**What to produce:**
Wherever a picture appears, leave it out; set down everything else in the records exactly.

**Entries supplied:**
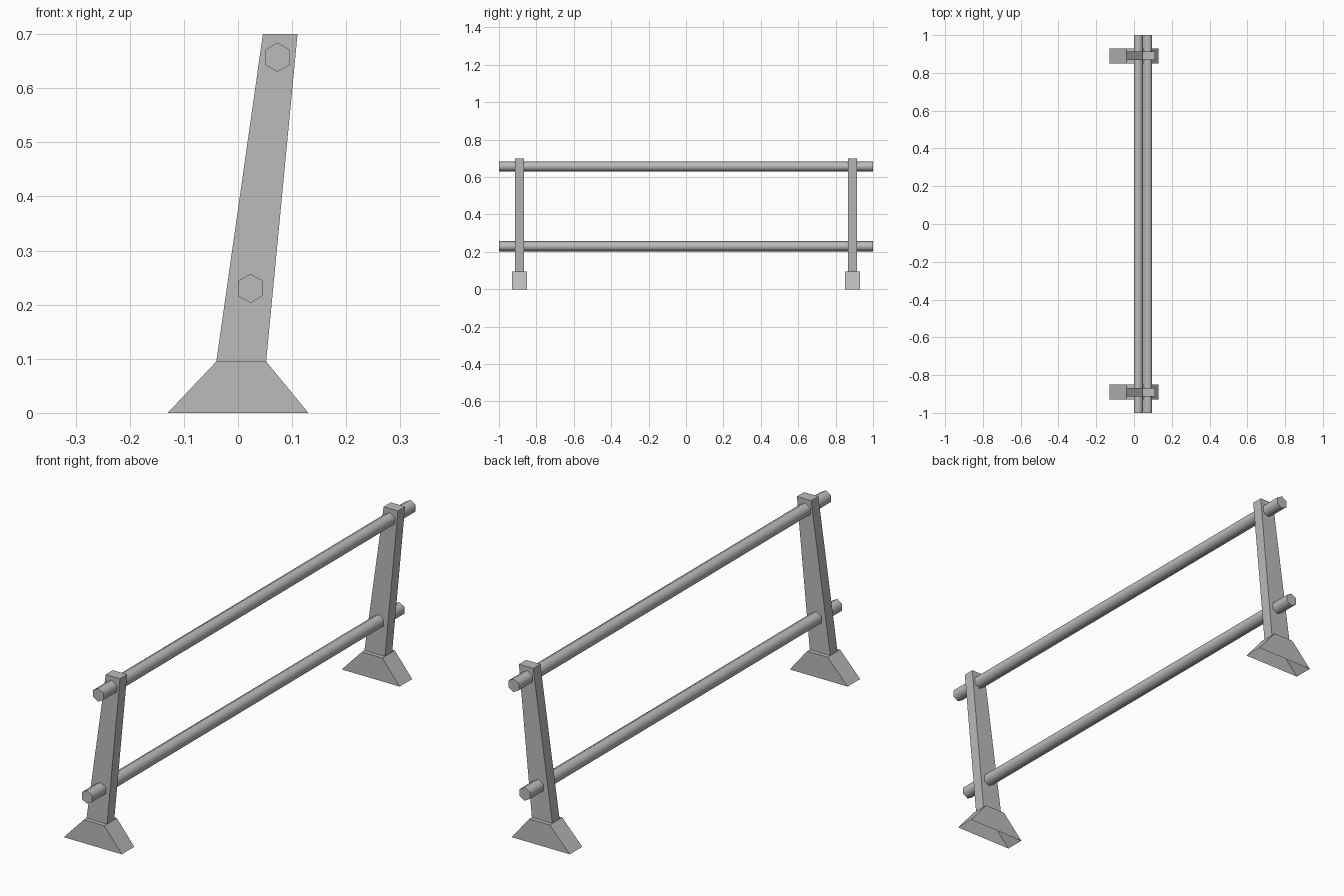
import bpy
from math import cos, sin, pi, radians

cube = bpy.data.objects.get("Cube")
if cube:
    bpy.data.objects.remove(cube, do_unlink=True)

# Plain grey metal
grey = bpy.data.materials.new("grey_metal")
grey.use_nodes = True
colour = (0.5, 0.5, 0.5, 1)
grey.diffuse_color = colour
grey.node_tree.nodes["Principled BSDF"].inputs["Base Color"].default_value = colour


def prism(name, profile, y, depth, open_bottom=False):
    """Extrude an x-z profile along y, centred on y."""
    n = len(profile)
    verts = [(x, y + s * depth / 2, z) for s in (-1, 1) for x, z in profile]
    faces = [list(range(n)), list(range(2 * n - 1, n - 1, -1))]
    for i in range(1 if open_bottom else 0, n):
        j = (i + 1) % n
        faces.append([j, i, i + n, j + n])
    mesh = bpy.data.meshes.new(name)
    mesh.from_pydata(verts, [], faces)
    mesh.materials.append(grey)
    obj = bpy.data.objects.new(name, mesh)
    bpy.context.collection.objects.link(obj)
    return obj


# Leaning posts on flared, hollow feet
foot = [(-0.13, 0), (0.13, 0), (0.052, 0.095), (-0.04, 0.095)]
post = [(-0.04, 0.095), (0.052, 0.095), (0.11, 0.7), (0.046, 0.7)]
for side, y in (("front", -0.89), ("back", 0.89)):
    prism(side + "_foot", foot, y, 0.08, open_bottom=True)
    prism(side + "_post", post, y, 0.046)

# Six-sided rails with rounded shading and crisp ends
for name, cx, cz in (("upper_rail", 0.073, 0.657), ("lower_rail", 0.023, 0.23)):
    angles = [pi / 6 + k * pi / 3 for k in range(6)]
    rail = prism(name, [(cx + 0.027 * cos(a), cz + 0.027 * sin(a)) for a in angles], 0, 2)
    bpy.ops.object.select_all(action='DESELECT')
    rail.select_set(True)
    bpy.context.view_layer.objects.active = rail
    bpy.ops.object.shade_smooth_by_angle(angle=radians(70))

**Finished task:**
import bpy
from math import cos, sin, pi, radians

cube = bpy.data.objects.get("Cube")
if cube:
    bpy.data.objects.remove(cube, do_unlink=True)

# Plain grey metal
grey = bpy.data.materials.new("grey_metal")
grey.use_nodes = True
colour = (0.5, 0.5, 0.5, 1)
grey.diffuse_color = colour
grey.node_tree.nodes["Principled BSDF"].inputs["Base Color"].default_value = colour


def prism(name, profile, y, depth, open_bottom=False):
    """Extrude an x-z profile along y, centred on y."""
    n = len(profile)
    verts = [(x, y + s * depth / 2, z) for s in (-1, 1) for x, z in profile]
    faces = [list(range(n)), list(range(2 * n - 1, n - 1, -1))]
    for i in range(1 if open_bottom else 0, n):
        j = (i + 1) % n
        faces.append([j, i, i + n, j + n])
    mesh = bpy.data.meshes.new(name)
    mesh.from_pydata(verts, [], faces)
    mesh.materials.append(grey)
    obj = bpy.data.objects.new(name, mesh)
    bpy.context.collection.objects.link(obj)
    return obj


# Leaning posts on flared, hollow feet
foot = [(-0.13, 0), (0.13, 0), (0.052, 0.095), (-0.04, 0.095)]
post = [(-0.04, 0.095), (0.052, 0.095), (0.11, 0.7), (0.046, 0.7)]
for side, y in (("front", -0.89), ("back", 0.89)):
    prism(side + "_foot", foot, y, 0.08, open_bottom=True)
    prism(side + "_post", post, y, 0.046)

# Six-sided rails with rounded shading and crisp ends
for name, cx, cz in (("upper_rail", 0.073, 0.657), ("lower_rail", 0.023, 0.23)):
    angles = [pi / 6 + k * pi / 3 for k in range(6)]
    rail = prism(name, [(cx + 0.027 * cos(a), cz + 0.027 * sin(a)) for a in angles], 0, 2)
    bpy.ops.object.select_all(action='DESELECT')
    rail.select_set(True)
    bpy.context.view_layer.objects.active = rail
    bpy.ops.object.shade_smooth_by_angle(angle=radians(70))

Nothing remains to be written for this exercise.